Your copy should match the records exactly, except that no pictures appear in it.

○ ○ ○

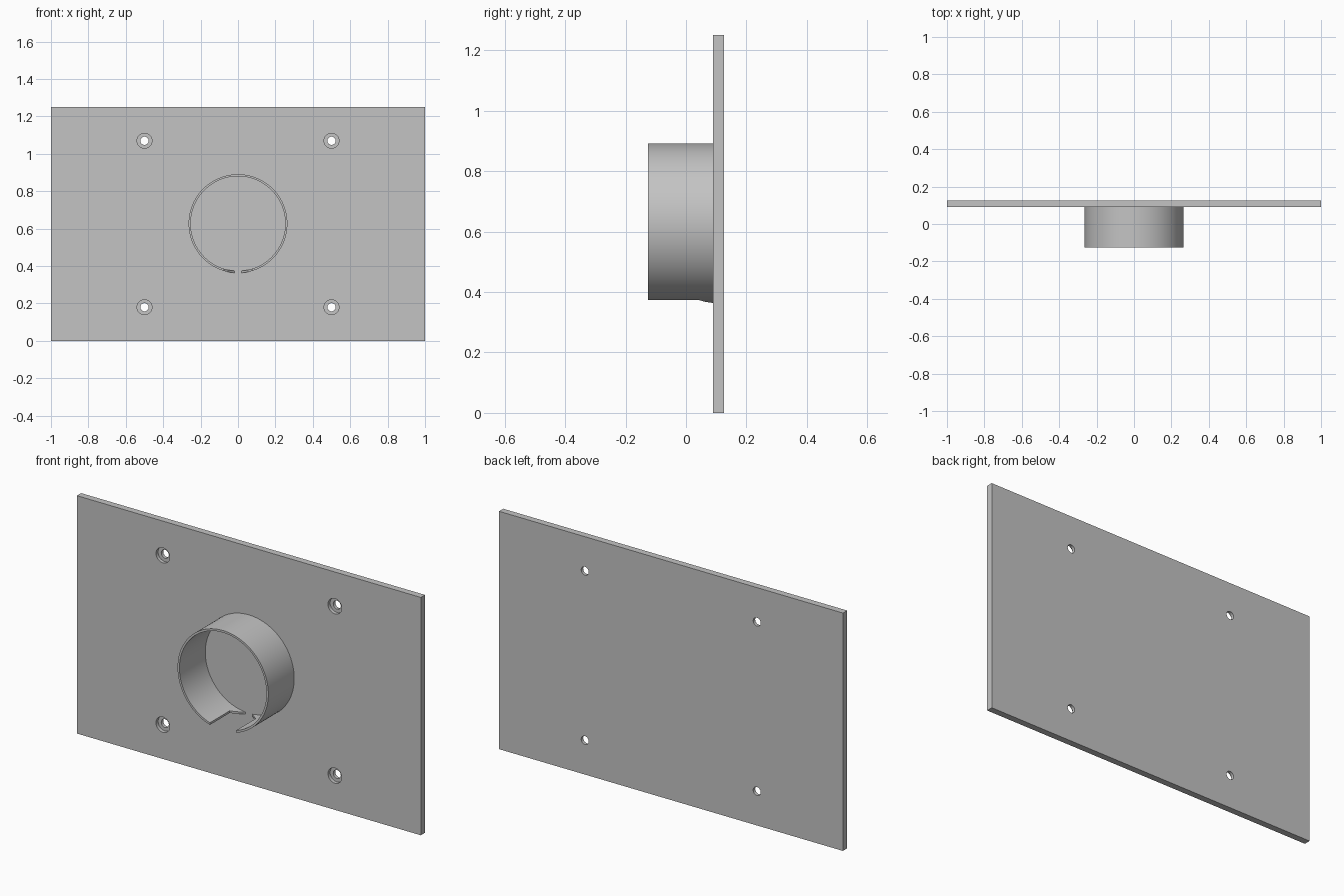
import bpy, bmesh, math
from mathutils import Matrix, Vector

cube = bpy.data.objects.get("Cube")
if cube:
    bpy.data.objects.remove(cube, do_unlink=True)

PLATE_FRONT, PLATE_BACK = 0.09, 0.125
RING_FRONT = -0.125
HEIGHT = 1.25
MID_Z = HEIGHT / 2 + 0.002

grey = bpy.data.materials.new("plain grey")
grey.use_nodes = True
grey.diffuse_color = (0.55, 0.55, 0.55, 1)
grey.node_tree.nodes["Principled BSDF"].inputs["Base Color"].default_value = (0.55, 0.55, 0.55, 1)


def make(name, bm):
    bmesh.ops.recalc_face_normals(bm, faces=bm.faces)
    mesh = bpy.data.meshes.new(name)
    bm.to_mesh(mesh)
    bm.free()
    mesh.materials.append(grey)
    obj = bpy.data.objects.new(name, mesh)
    bpy.context.collection.objects.link(obj)
    return obj


def rod(name, radius, y0, y1, x, z, sides):
    """Solid cylinder lying along y."""
    bm = bmesh.new()
    place = Matrix.Translation((x, (y0 + y1) / 2, z)) @ Matrix.Rotation(math.pi / 2, 4, "X")
    bmesh.ops.create_cone(bm, cap_ends=True, segments=sides, radius1=radius,
                          radius2=radius, depth=y1 - y0, matrix=place)
    return make(name, bm)


def activate(obj):
    bpy.ops.object.select_all(action="DESELECT")
    obj.select_set(True)
    bpy.context.view_layer.objects.active = obj


def cut(obj, cutter):
    cutter.hide_render = True
    mod = obj.modifiers.new("cut", "BOOLEAN")
    mod.operation = "DIFFERENCE"
    mod.solver = "EXACT"
    mod.object = cutter
    activate(obj)
    bpy.ops.object.modifier_apply(modifier=mod.name)
    bpy.data.objects.remove(cutter, do_unlink=True)


# Mounting plate
bm = bmesh.new()
bmesh.ops.create_cube(bm, size=1)
bmesh.ops.scale(bm, verts=bm.verts, vec=(2, PLATE_BACK - PLATE_FRONT, HEIGHT))
bmesh.ops.translate(bm, verts=bm.verts, vec=(0, (PLATE_FRONT + PLATE_BACK) / 2, HEIGHT / 2))
plate = make("mounting_plate", bm)

# Counterbored screw holes
for x in (-0.5, 0.5):
    for z in (0.18, 1.07):
        cut(plate, rod("counterbore_cutter", 0.04, 0, PLATE_FRONT + 0.018, x, z, 32))
        cut(plate, rod("hole_cutter", 0.022, 0, 0.2, x, z, 32))

# Thin collar, rooted slightly inside the plate
collar = rod("collar", 0.264, RING_FRONT, PLATE_FRONT + 0.004, 0, MID_Z, 96)
cut(collar, rod("bore_cutter", 0.253, -0.3, 0.3, 0, MID_Z, 96))

# Slot through the bottom of the collar, narrowing towards the plate
half = [(0.076, -0.2), (0.076, 0.04), (0.02, PLATE_FRONT)]
outline = half + [(-x, y) for x, y in reversed(half)]
bm = bmesh.new()
face = bm.faces.new([bm.verts.new((x, y, 0.3)) for x, y in outline])
top = bmesh.ops.extrude_face_region(bm, geom=[face])["geom"]
bmesh.ops.translate(bm, verts=[v for v in top if isinstance(v, bmesh.types.BMVert)],
                    vec=Vector((0, 0, 0.2)))
cut(collar, make("slot_cutter", bm))

for part in (plate, collar):
    activate(part)
    bpy.ops.object.shade_smooth_by_angle(angle=math.radians(30))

○ ○ ○

● Answer to this task:
import bpy, bmesh, math
from mathutils import Matrix, Vector

cube = bpy.data.objects.get("Cube")
if cube:
    bpy.data.objects.remove(cube, do_unlink=True)

PLATE_FRONT, PLATE_BACK = 0.09, 0.125
RING_FRONT = -0.125
HEIGHT = 1.25
MID_Z = HEIGHT / 2 + 0.002

grey = bpy.data.materials.new("plain grey")
grey.use_nodes = True
grey.diffuse_color = (0.55, 0.55, 0.55, 1)
grey.node_tree.nodes["Principled BSDF"].inputs["Base Color"].default_value = (0.55, 0.55, 0.55, 1)


def make(name, bm):
    bmesh.ops.recalc_face_normals(bm, faces=bm.faces)
    mesh = bpy.data.meshes.new(name)
    bm.to_mesh(mesh)
    bm.free()
    mesh.materials.append(grey)
    obj = bpy.data.objects.new(name, mesh)
    bpy.context.collection.objects.link(obj)
    return obj


def rod(name, radius, y0, y1, x, z, sides):
    """Solid cylinder lying along y."""
    bm = bmesh.new()
    place = Matrix.Translation((x, (y0 + y1) / 2, z)) @ Matrix.Rotation(math.pi / 2, 4, "X")
    bmesh.ops.create_cone(bm, cap_ends=True, segments=sides, radius1=radius,
                          radius2=radius, depth=y1 - y0, matrix=place)
    return make(name, bm)


def activate(obj):
    bpy.ops.object.select_all(action="DESELECT")
    obj.select_set(True)
    bpy.context.view_layer.objects.active = obj


def cut(obj, cutter):
    cutter.hide_render = True
    mod = obj.modifiers.new("cut", "BOOLEAN")
    mod.operation = "DIFFERENCE"
    mod.solver = "EXACT"
    mod.object = cutter
    activate(obj)
    bpy.ops.object.modifier_apply(modifier=mod.name)
    bpy.data.objects.remove(cutter, do_unlink=True)


# Mounting plate
bm = bmesh.new()
bmesh.ops.create_cube(bm, size=1)
bmesh.ops.scale(bm, verts=bm.verts, vec=(2, PLATE_BACK - PLATE_FRONT, HEIGHT))
bmesh.ops.translate(bm, verts=bm.verts, vec=(0, (PLATE_FRONT + PLATE_BACK) / 2, HEIGHT / 2))
plate = make("mounting_plate", bm)

# Counterbored screw holes
for x in (-0.5, 0.5):
    for z in (0.18, 1.07):
        cut(plate, rod("counterbore_cutter", 0.04, 0, PLATE_FRONT + 0.018, x, z, 32))
        cut(plate, rod("hole_cutter", 0.022, 0, 0.2, x, z, 32))

# Thin collar, rooted slightly inside the plate
collar = rod("collar", 0.264, RING_FRONT, PLATE_FRONT + 0.004, 0, MID_Z, 96)
cut(collar, rod("bore_cutter", 0.253, -0.3, 0.3, 0, MID_Z, 96))

# Slot through the bottom of the collar, narrowing towards the plate
half = [(0.076, -0.2), (0.076, 0.04), (0.02, PLATE_FRONT)]
outline = half + [(-x, y) for x, y in reversed(half)]
bm = bmesh.new()
face = bm.faces.new([bm.verts.new((x, y, 0.3)) for x, y in outline])
top = bmesh.ops.extrude_face_region(bm, geom=[face])["geom"]
bmesh.ops.translate(bm, verts=[v for v in top if isinstance(v, bmesh.types.BMVert)],
                    vec=Vector((0, 0, 0.2)))
cut(collar, make("slot_cutter", bm))

for part in (plate, collar):
    activate(part)
    bpy.ops.object.shade_smooth_by_angle(angle=math.radians(30))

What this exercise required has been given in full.